Regular readers know we’ve been way ahead of this trend. Here’s what I wrote about Walmart in October 2017:

According to Walmart, 90% of Americans live within 10 miles of one of its stores. This gives Walmart a competitive advantage in the same-day order space.

And in December 2017, I told you Walmart was focusing on a new type of customer called the “omni-shopper.” These customers shop in-store and online simultaneously to look for lower prices. It’s becoming the dominant form of shopping in the retail sector.

Here’s what I wrote then:

We’re at the beginning of a massive change in how people shop. Look for Walmart’s stock to keep rising as it entrenches itself as the leader in this space.

Omni-shopping will help customers save money. And once they start omni-shopping, they won’t look back. That’s good news for Walmart, which will be a leader in this space.

As you can see in the chart below, Walmart’s online sales growth is soaring…

This is the kind of organic growth that every company is striving for. And it shows Walmart has officially become a major player in the online retail space.

After an initial pop to over $103 per share on its earnings announcement last week, shares have pulled back to around $99—giving investors a chance to get in at a slightly lower price.

On top of that, Walmart pays a nice 2.1% dividend.
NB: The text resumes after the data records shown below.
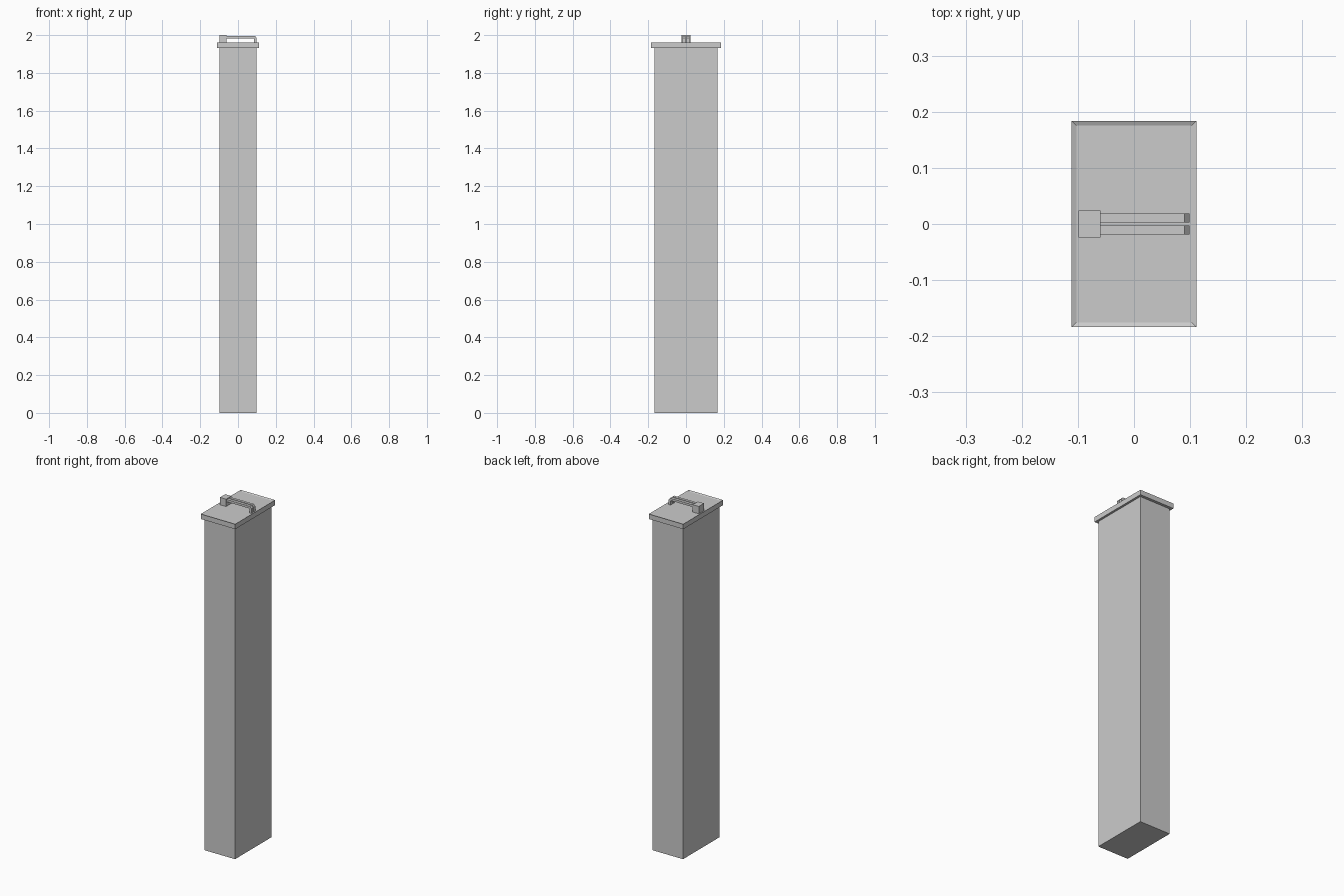
import bpy, bmesh

if "Cube" in bpy.data.objects:
    bpy.data.objects.remove(bpy.data.objects["Cube"])


def make_object(name, bm):
    bmesh.ops.recalc_face_normals(bm, faces=bm.faces)
    mesh = bpy.data.meshes.new(name)
    bm.to_mesh(mesh)
    bm.free()
    obj = bpy.data.objects.new(name, mesh)
    bpy.context.collection.objects.link(obj)
    return obj


def box(name, lo, hi):
    bm = bmesh.new()
    bmesh.ops.create_cube(bm, size=1)
    for v in bm.verts:
        v.co = [(a + b) / 2 + c * (b - a) for a, b, c in zip(lo, hi, v.co)]
    return make_object(name, bm)


def extrude_profile(name, profile, y0, y1):
    bm = bmesh.new()
    face = bm.faces.new([bm.verts.new((x, y0, z)) for x, z in profile])
    new = bmesh.ops.extrude_face_region(bm, geom=[face])["geom"]
    bmesh.ops.translate(bm, vec=(0, y1 - y0, 0),
                        verts=[g for g in new if isinstance(g, bmesh.types.BMVert)])
    return make_object(name, bm)


# Tall rectangular body
box("body", (-0.0985, -0.168, 0), (0.0985, 0.168, 1.94))

# Overhanging lid with a shallow dished top
bm = bmesh.new()
bmesh.ops.create_cube(bm, size=1)
for v in bm.verts:
    v.co = (v.co.x * 0.222, v.co.y * 0.368, 1.9465 + v.co.z * 0.029)
top = [f for f in bm.faces if f.normal.z > 0.9]
bmesh.ops.inset_region(bm, faces=top, thickness=0.012, depth=-0.004)
make_object("lid", bm)

# Handle mounting block
box("handle_block", (-0.099, -0.024, 1.955), (-0.06, 0.024, 2.0))

# Twin handle bars that bend down onto the lid
bar = [(-0.062, 1.983), (0.082, 1.983), (0.086, 1.978), (0.086, 1.955),
       (0.099, 1.955), (0.099, 1.985), (0.090, 1.996), (-0.062, 1.996)]
for side, y in (("front", -0.011), ("back", 0.011)):
    extrude_profile("handle_bar_" + side, bar, y - 0.008, y + 0.008)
And it has a long history of raising that dividend every year.

So if you’re looking for a safe way to gain exposure to the online shopping trend, consider adding Walmart to your portfolio.